Chris Plume argues that, if London Broncos have any hope of off-pitch survival (not to mention securing a place in the next round of franchising) the first step is firing Head Coach Rob Powell.
‘lacking in ideas’
‘listless and unimaginative’
‘Powell is a total loser with no presence about him’
All the above are comments on the RLFANS London Broncos forum, in the aftermath of the Broncos’ “big derby” defeat to arch-rivals Catalan Dragons at The Stoop on Thursday April 5. It marked an eighth defeat in the opening ten rounds for the Capital club, in front of a recorded home attendance of 1,829.
It sums up the Broncos’ travails this campaign. In the run-up to the season, we were seduced with talk of a “new era” at the club, with the re-brand from Harlequins RL back to London Broncos (a move that divided fans but that the club insisted was vital if we were to make progress). New signings were much trumpeted – big, shiny transfers of genuine pedigree, such as two-time NRL winners Michael Robertson and Shane Rodney, and one-time Australia skipper and former Rugby Union star Craig Gower. We were told that the top eight was in our sights. There was a move of cautious optimism.

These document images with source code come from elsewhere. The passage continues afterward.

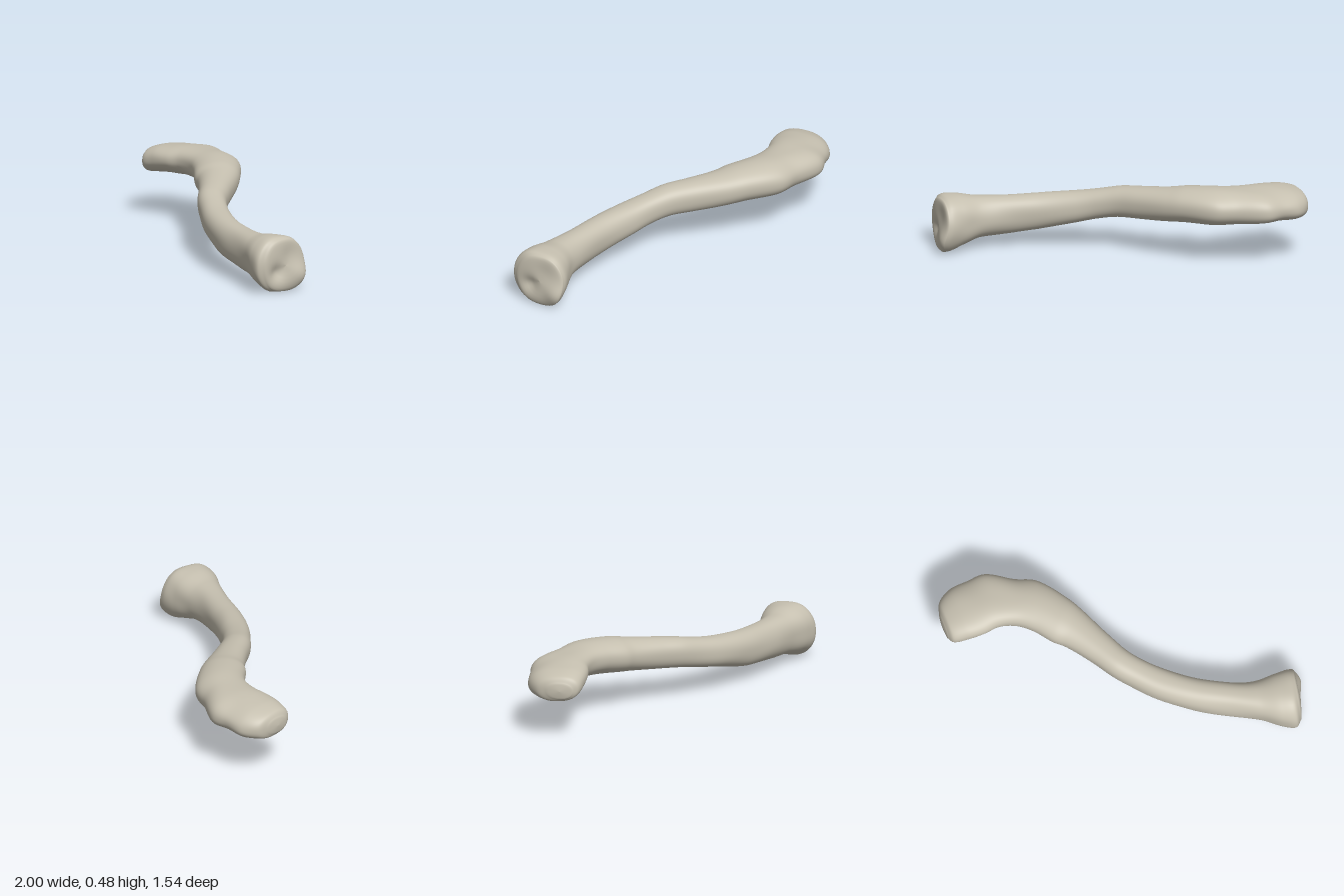
import * as THREE from 'three';

// Stations along the bone: back edge (x, z), front edge (x, z), top y, bottom y, edge tilt
const STATIONS = [
  [-0.995, -0.62, -0.995, -0.46, 0.40, 0.30, 0],
  [-0.97, -0.69, -0.97, -0.42, 0.435, 0.275, 0.01],
  [-0.88, -0.755, -0.88, -0.40, 0.46, 0.278, 0.015],
  [-0.76, -0.765, -0.77, -0.40, 0.472, 0.286, 0.02],
  [-0.65, -0.775, -0.68, -0.405, 0.48, 0.288, 0.02],
  [-0.48, -0.67, -0.57, -0.375, 0.486, 0.282, 0.015],
  [-0.35, -0.61, -0.48, -0.31, 0.488, 0.27, 0.01],
  [-0.21, -0.43, -0.39, -0.21, 0.478, 0.262, 0],
  [-0.15, -0.33, -0.33, -0.16, 0.463, 0.255, 0],
  [-0.05, -0.13, -0.21, -0.01, 0.435, 0.235, 0],
  [0.02, 0.0, -0.12, 0.115, 0.415, 0.222, 0],
  [0.10, 0.09, -0.03, 0.21, 0.39, 0.20, 0],
  [0.20, 0.17, 0.10, 0.335, 0.365, 0.165, 0],
  [0.40, 0.31, 0.30, 0.47, 0.34, 0.11, 0],
  [0.60, 0.40, 0.52, 0.585, 0.332, 0.088, 0],
  [0.72, 0.425, 0.67, 0.665, 0.335, 0.072, 0],
  [0.84, 0.42, 0.78, 0.74, 0.355, 0.035, 0],
  [0.92, 0.415, 0.86, 0.77, 0.36, 0.006, 0],
  [0.955, 0.425, 0.895, 0.74, 0.345, 0.01, 0],
];
const SIDES = 56, STEPS = 150;

// Gentle surface unevenness
const ripple = (p) =>
  0.003 * Math.sin(9 * p.x + 14 * p.y + 3) * Math.sin(11 * p.z + 1) +
  0.002 * Math.sin(23 * p.x - 17 * p.z) * Math.sin(31 * p.y + 2);
const bump = (y, z, y0, z0, r) => Math.exp(-((y - y0) ** 2 + (z - z0) ** 2) / (r * r));

function boneGeometry() {
  const curve = (f) => new THREE.CatmullRomCurve3(STATIONS.map((s) => new THREE.Vector3(...f(s))));
  const back = curve((s) => [s[0], 0, s[1]]);
  const front = curve((s) => [s[2], 0, s[3]]);
  const heights = curve((s) => [s[4], s[5], s[6]]);

  // Rows of the loft: position along the bone, scale, push along x
  const rows = [[0, 0.001, -0.008], [0, 0.5, -0.006], [0, 0.85, -0.002]];
  for (let i = 0; i <= STEPS; i++) rows.push([i / STEPS, 1, 0]);
  for (const s of [0.95, 0.86, 0.74, 0.6, 0.45, 0.3, 0.15, 0.001]) {
    rows.push([1, s, 0.02 * Math.sqrt(1 - s * s)]);
  }

  const pos = [], index = [];
  rows.forEach(([t, scale, push], r) => {
    const a = back.getPoint(t), b = front.getPoint(t), h = heights.getPoint(t);
    const c = a.clone().add(b).multiplyScalar(0.5);
    c.y = (h.x + h.y) / 2;
    const w = b.clone().sub(a).multiplyScalar(0.5);
    const half = (h.x - h.y) / 2;
    for (let j = 0; j < SIDES; j++) {
      const ang = (j / SIDES) * Math.PI * 2, co = Math.cos(ang), si = Math.sin(ang);
      // Slightly squared ellipse
      const n = 2.3, k = scale / (Math.abs(co) ** n + Math.abs(si) ** n) ** (1 / n);
      const p = c.clone().addScaledVector(w, co * k);
      p.y += si * k * half + co * k * h.z;
      const d = 1 + ripple(p) / 0.12;
      p.x = c.x + (p.x - c.x) * d + push;
      p.y = c.y + (p.y - c.y) * d;
      p.z = c.z + (p.z - c.z) * d;
      // Joint face: lower back lip, pit and knobs
      const face = THREE.MathUtils.smoothstep(p.x, 0.86, 0.95);
      p.x += face * (0.035 * bump(p.y, p.z, 0.1, 0.47, 0.08)
        - 0.03 * bump(p.y, p.z, 0.14, 0.65, 0.05)
        + 0.012 * bump(p.y, p.z, 0.05, 0.6, 0.07)
        - 0.012 * bump(p.y, p.z, 0.24, 0.55, 0.07));
      p.x = Math.min(p.x, 1);
      pos.push(p.x, p.y, p.z);
      if (r < rows.length - 1) {
        const j2 = (j + 1) % SIDES, o = r * SIDES, q = o + SIDES;
        index.push(o + j, q + j, o + j2, q + j, q + j2, o + j2);
      }
    }
  });
  const g = new THREE.BufferGeometry();
  g.setAttribute('position', new THREE.Float32BufferAttribute(pos, 3));
  g.setIndex(index);
  g.computeVertexNormals();
  return g;
}

export function createModel() {
  const boneMaterial = new THREE.MeshStandardMaterial({ color: 0xc6c0b0 });
  boneMaterial.name = 'bone';
  const bone = new THREE.Mesh(boneGeometry(), boneMaterial);
  bone.name = 'collarbone';
  const group = new THREE.Group();
  group.name = 'collarboneModel';
  group.add(bone);
  return group;
}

And it was all quite nice. For a while. Nearly 5,000 spectators attended the season’s opener, a 34-24 home defeat to St Helens, and there some encouraging signs in the performance to suggest we would compete. Unfortunately, it has proven to be a completely false dawn. And ultimately, the blame must rest with one man. Rob Powell.
I have given Powell time. Throughout a pretty painful 2011 season, where we won just three of our home games (and won just two matches after March 11), we consoled ourselves with the fact that Powell was dealing with the weakest London squad since the infamous “Great Escape” season of 2004 under Tony Rea. We told ourselves “well, at least we’re shot of Brian McDermott”. We gave Powell the benefit of the doubt that, the following season, with a better team at his disposal, we would see the improvement.
How wrong we were. Not only has Powell proved utterly deficient in guiding this group of players, but McDermott gave us a look at exactly what we’d let leave by winning the Grand Final with Leeds. One gets the sense Mac, for all his faults, would get a damn sight more out of this team than Powell ever will.
A third of the way through the season, the problems are many and varied. The team simply cannot defend, particularly out wide; The halfback combination isn’t working; With ball in hand, we are repetitive and predictable (we don’t seem to be capable of employing dummy runners); we suffer devastating lapses in concentration which opponents ruthlessly exploit – conceding four tries in ten minutes to the Dragons a perfect illustration; Players like Luke Dorn seem to have lost all their skill and composure, and their confidence looks shot as a result.
Our problems off the pitch are well documented, and I don’t wish to address them here. But what I will say is this: One of the main reasons our crowds are terrible is because our performances are, so often, terrible. You can have the greatest marketing guru in the world ensconced in TW2, but they would not get very far if the product is awful. Beyond a hardcore of around 1100 season ticket holders, we are unable to attract or retain supporters because the team is hopeless and as a result, the matchday experience is flat and uninspiring.
Catastrophic away defeats to Salford and Widnes have been the nadir of the 2012 season, but if Powell is allowed to continue I cannot say we will not sink further. He has shown himself to be completely unable to extract even a modicum of consistency and competence from a group of players that, on paper, mix excitement, nous, youth and experience. More worrying is the message that the club is sending by retaining the services of this man: That this is a club that tolerates complete incompetence, that rewards failure, that accepts mediocrity.
I want to stress it is nothing personal; Powell is a nice bloke I’m sure, and has done good things for London Rugby League with South London Storm. But it is clear as day that, as a man who never played the game professionally and is younger than a significant number of our players, he is utterly out of his depth. There are better coaches available (Royce Simmons immediately springs to mind) and they must be utilised.
The club is making losses, we have no media profile, no sponsors, and we have not made the play-offs since 2005. Our future, and our licensing prospects, are hanging by a thread. This state of affairs cannot be allowed to continue. Powell must go, and a coach must be brought in who can inspire this talented group of players to achieve better, win more matches and make this club one that people actually want to go and watch. When gnarled old veterans of the London rugby league following are saying that they cannot remember a London club playing so poorly, that is not simple bluster. That is an indication of the beginning of the end.
David Hughes, Gus Mackay – please act now. There is no time to lose.